## What is required
Somewhere below is a line with "bpy.context.view_layer.objects.active = stem" and, later, a line with "smooth(stem)"; repeat those two lines and all the lines between them, exactly as they are.

## Records supplied
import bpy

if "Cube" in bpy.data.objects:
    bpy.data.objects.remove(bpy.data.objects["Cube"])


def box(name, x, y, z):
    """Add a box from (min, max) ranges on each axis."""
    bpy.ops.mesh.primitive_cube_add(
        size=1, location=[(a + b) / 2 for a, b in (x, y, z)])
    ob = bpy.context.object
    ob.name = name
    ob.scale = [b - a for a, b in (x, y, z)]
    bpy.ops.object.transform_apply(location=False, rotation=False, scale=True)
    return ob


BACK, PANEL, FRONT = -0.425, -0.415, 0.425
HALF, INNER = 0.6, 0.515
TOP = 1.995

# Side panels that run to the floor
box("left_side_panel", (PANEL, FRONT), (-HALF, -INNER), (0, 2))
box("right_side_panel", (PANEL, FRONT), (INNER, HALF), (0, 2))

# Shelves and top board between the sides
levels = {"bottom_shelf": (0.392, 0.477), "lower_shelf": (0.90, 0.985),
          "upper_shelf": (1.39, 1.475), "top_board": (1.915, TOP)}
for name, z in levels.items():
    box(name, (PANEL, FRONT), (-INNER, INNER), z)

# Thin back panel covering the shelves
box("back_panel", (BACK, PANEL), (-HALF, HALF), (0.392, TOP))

...

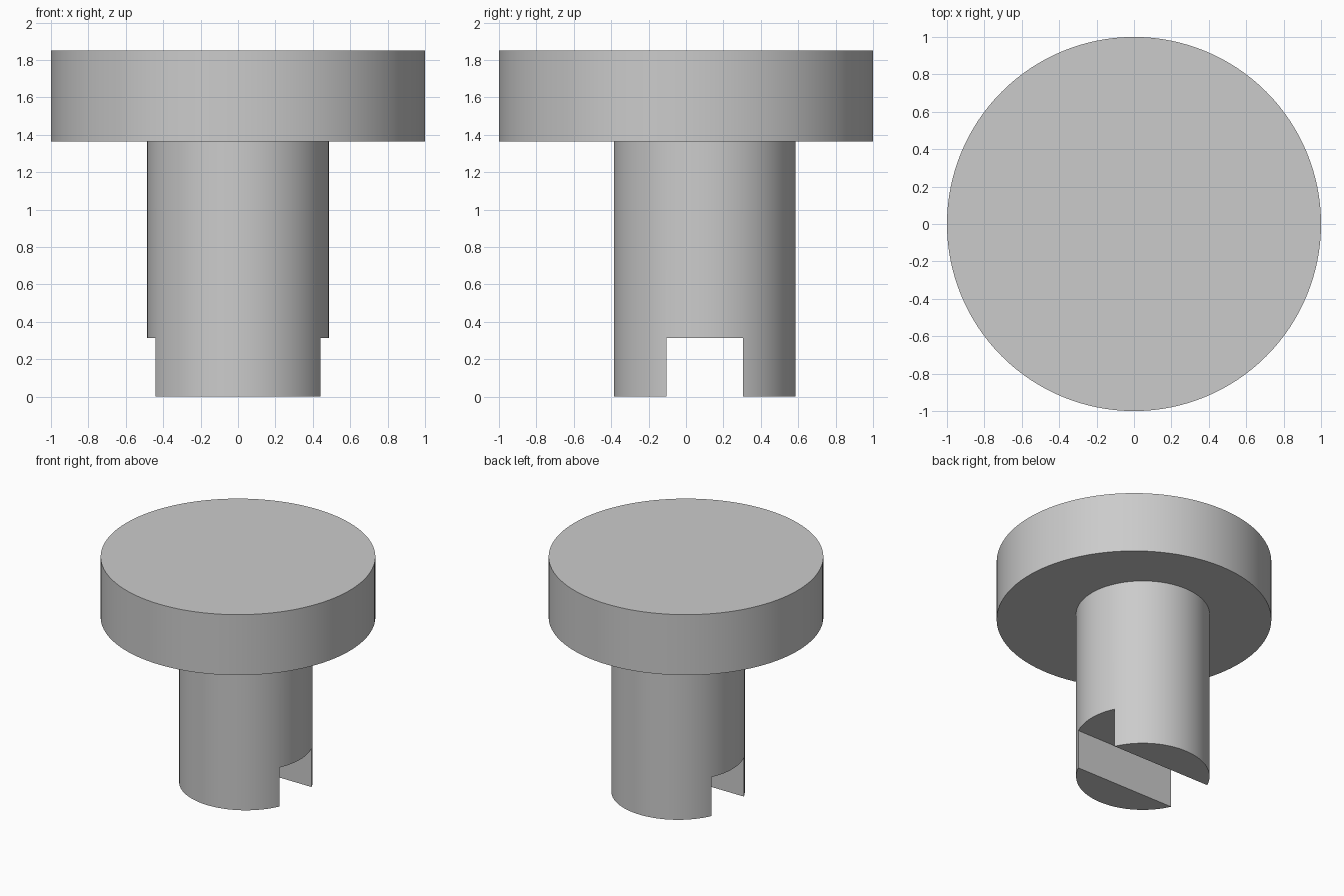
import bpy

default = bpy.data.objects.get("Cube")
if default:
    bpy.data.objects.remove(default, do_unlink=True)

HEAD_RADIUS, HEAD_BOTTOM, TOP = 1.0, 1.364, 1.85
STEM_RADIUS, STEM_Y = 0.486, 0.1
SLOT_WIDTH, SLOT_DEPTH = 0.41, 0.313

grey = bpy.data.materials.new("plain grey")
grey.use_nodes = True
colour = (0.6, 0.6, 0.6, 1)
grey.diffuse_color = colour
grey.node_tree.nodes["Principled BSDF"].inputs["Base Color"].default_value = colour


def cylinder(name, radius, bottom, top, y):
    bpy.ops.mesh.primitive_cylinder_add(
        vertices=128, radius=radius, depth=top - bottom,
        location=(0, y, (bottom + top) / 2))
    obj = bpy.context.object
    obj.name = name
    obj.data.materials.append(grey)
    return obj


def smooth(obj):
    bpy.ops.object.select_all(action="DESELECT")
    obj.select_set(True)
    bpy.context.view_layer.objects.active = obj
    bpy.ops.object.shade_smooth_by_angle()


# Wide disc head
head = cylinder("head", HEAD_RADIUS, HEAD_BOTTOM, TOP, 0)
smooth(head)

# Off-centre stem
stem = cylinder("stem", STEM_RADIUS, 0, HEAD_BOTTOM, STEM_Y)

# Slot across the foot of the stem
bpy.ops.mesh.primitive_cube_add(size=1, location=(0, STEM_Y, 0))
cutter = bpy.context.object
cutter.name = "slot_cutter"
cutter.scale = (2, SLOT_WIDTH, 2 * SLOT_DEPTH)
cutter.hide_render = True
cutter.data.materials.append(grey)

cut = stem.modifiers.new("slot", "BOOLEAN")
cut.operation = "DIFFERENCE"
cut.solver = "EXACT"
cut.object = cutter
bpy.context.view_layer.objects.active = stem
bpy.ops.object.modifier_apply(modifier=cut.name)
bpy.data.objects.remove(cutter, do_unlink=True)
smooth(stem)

* * *

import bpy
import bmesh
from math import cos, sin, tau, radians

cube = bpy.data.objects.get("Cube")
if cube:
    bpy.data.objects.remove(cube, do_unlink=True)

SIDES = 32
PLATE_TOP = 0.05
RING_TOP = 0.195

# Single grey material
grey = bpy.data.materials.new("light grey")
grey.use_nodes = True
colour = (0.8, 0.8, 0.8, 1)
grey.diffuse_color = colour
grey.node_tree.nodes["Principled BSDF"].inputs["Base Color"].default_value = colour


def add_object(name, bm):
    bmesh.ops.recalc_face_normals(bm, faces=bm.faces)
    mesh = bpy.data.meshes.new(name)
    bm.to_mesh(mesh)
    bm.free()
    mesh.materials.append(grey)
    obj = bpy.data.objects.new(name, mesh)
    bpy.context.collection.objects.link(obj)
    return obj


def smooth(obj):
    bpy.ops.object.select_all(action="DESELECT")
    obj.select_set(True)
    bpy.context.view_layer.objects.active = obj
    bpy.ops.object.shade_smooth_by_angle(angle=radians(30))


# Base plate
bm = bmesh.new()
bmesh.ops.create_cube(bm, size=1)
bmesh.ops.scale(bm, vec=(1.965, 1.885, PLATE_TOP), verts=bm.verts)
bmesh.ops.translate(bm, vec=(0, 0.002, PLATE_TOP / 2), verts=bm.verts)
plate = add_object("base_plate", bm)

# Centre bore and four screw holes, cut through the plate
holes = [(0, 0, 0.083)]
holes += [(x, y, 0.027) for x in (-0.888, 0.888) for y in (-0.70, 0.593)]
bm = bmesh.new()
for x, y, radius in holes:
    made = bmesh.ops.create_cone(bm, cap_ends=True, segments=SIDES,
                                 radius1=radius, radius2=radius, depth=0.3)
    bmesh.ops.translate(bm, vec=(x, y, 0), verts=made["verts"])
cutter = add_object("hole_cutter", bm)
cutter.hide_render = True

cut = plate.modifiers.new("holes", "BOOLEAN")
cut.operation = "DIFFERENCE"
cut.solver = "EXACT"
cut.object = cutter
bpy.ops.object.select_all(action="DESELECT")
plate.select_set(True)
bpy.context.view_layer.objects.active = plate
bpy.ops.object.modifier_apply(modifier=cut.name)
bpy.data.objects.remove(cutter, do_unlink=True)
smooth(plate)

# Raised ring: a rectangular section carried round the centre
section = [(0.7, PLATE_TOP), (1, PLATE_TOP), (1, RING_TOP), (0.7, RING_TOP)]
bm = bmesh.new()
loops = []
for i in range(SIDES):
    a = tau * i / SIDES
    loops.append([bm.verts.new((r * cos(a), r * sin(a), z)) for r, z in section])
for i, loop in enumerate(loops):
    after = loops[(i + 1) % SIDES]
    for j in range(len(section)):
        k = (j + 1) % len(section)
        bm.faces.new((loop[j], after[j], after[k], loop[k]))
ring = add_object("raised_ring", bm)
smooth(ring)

## Response area
bpy.context.view_layer.objects.active = stem
bpy.ops.object.modifier_apply(modifier=cut.name)
bpy.data.objects.remove(cutter, do_unlink=True)
smooth(stem)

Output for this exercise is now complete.